"you are also at the top of the weight range for that boat. It is specifically designed per the manufacturer’s page for the small to medium paddler. In fact their web site shows a female paddling it. You are a medium sized paddler, and well may be sinking the boat to its optimal waterline just sitting in it without gear. A kayak that goes past that waterline gets more unstable, for example that is why you usually get the extra water out of a kayak in an assisted rescue. A waterlogged kayak is too deep in the water hence unstable and extremely likely to capsize again.
An example for myself would be me, at 190 pounds, finding a 17’ kayak as maneuverable as a 15’ kayak, but a person at 150 pounds finding the 15’ kayak more maneuverable. I need either more length or more width to have my kayak sink the same depth as the 150 pound person. And shallower draft can have an effect on maneuverability. Just one factor, but it is still a factor.
Guideboatguy and Celia both point out that you need more volume somewhere to be more stable. While adding width will make the biggest stability difference, adding length will also add stability, and could provide you with overall better benefits than simply widening for stability.
We can all be stable on an air mattress or an innertube. The world of kayaks tends to blur the difference between sea kayaking, a sea kayaker in a craft that lends itself to effective and skilled sea kayaking; and recreational kayaking, a craft that lends itself to (still very fun) floating about, and keeping unskilled paddlers (still good, wonderful, respectable people, but let’s not call everyone a sea kayaker) feeling stable and upright. There’s no right or wrong answer. It’s what you want to do with it. If you’re ready to declare the Eddyline Rio as a twitchy boat, it’s important to recognize that we’re not presently discussing sea kayaking, nor designs and attributes that any sea kayaker would care to paddle. As Peter mentioned above, he would not use Eddylines for “beginner” classes. And calling the Rio a capable sea kayak (don’t care if you can keep it upright in waves - I’m talking ability to effectively travel in textured seas and wind - whitewater kayaks and waveskis are decidedly not sea kayaks, and waves are not a problem) would be a thin stretch.
It’s hard to imagine, when first starting out, that a skilled sea kayaker has no use for the stability that you hoped for. But it is actually very true, to a surprisingly remarkable extent.
You’ve given an indication that would fly in the face of becoming a skilled sea kayaker. “I got dumped. Rio didn’t like me.”
You either focus on how you capsized the kayak, and how you could improve to make the kayak perform.

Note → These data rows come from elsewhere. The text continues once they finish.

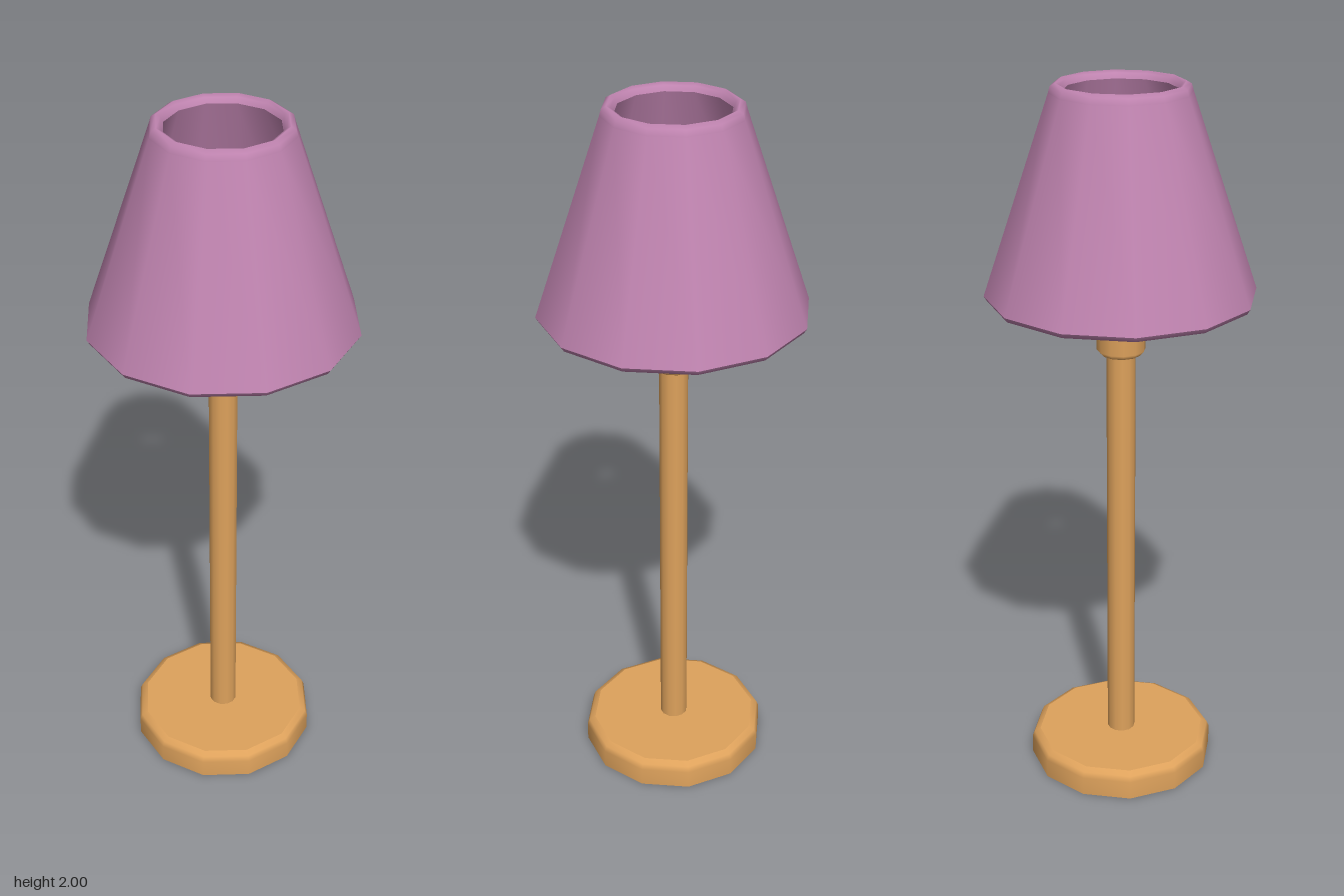
import * as THREE from 'three';
import { mergeGeometries } from 'three/addons/utils/BufferGeometryUtils.js';

const SIDES = 12;
const TURN = THREE.MathUtils.degToRad(22.5);

// Revolve several profiles; shading is smooth along each one and sharp between them.
function turned(name, material, ...profiles) {
  const parts = profiles.map((profile) =>
    new THREE.LatheGeometry(profile.map(([r, y]) => new THREE.Vector2(r, y)), SIDES, TURN));
  const mesh = new THREE.Mesh(mergeGeometries(parts), material);
  mesh.name = name;
  return mesh;
}

function flat(name, color) {
  const material = new THREE.MeshStandardMaterial({ color });
  material.name = name;
  return material;
}

export function createModel() {
  const wood = flat('wood', 0xdea25c);
  const fabric = flat('shade fabric', 0xc084b0);
  const glass = flat('bulb glass', 0xe6cca4);

  const lamp = new THREE.Group();
  lamp.name = 'tableLamp';

  // Round foot with a bevelled top and a small hole underneath
  lamp.add(turned('base', wood,
    [[0.034, 0], [0.267, 0]],
    [[0.267, 0], [0.267, 0.055], [0.26, 0.071], [0.243, 0.08]],
    [[0.243, 0.08], [0, 0.08]],
    [[0.034, 0.08], [0.034, 0]]));

  // Slender post
  lamp.add(turned('post', wood,
    [[0, 0.07], [0.04, 0.07]],
    [[0.04, 0.07], [0.04, 1.28]]));

  // Bulb holder
  lamp.add(turned('socket', wood,
    [[0, 1.27], [0.056, 1.27]],
    [[0.056, 1.27], [0.067, 1.283], [0.067, 1.62]],
    [[0.067, 1.62], [0, 1.62]]));

  // Bulb
  const bulb = new THREE.Mesh(new THREE.SphereGeometry(0.082, SIDES, 8), glass);
  bulb.name = 'bulb';
  bulb.rotation.y = TURN;
  bulb.position.y = 1.68;
  lamp.add(bulb);

  // Hollow tapered shade with rounded rims
  lamp.add(turned('shade', fabric,
    [[0.366, 1.443], [0.186, 1.975]],
    [[0.186, 1.975], [0.181, 1.992], [0.168, 2], [0.157, 1.994], [0.15, 1.98]],
    [[0.15, 1.98], [0.332, 1.443]],
    [[0.332, 1.443], [0.338, 1.432], [0.358, 1.43], [0.366, 1.443]]));

  return lamp;
}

Or you focus on how the kayak dumped you, and what equipment changes could prevent that from happening again. No right or wrong answer. The answer does help define you as a paddler. 5’8" 165 lbs shouldn’t be a problem in a 12’ x 24" kayak with a capacity of 270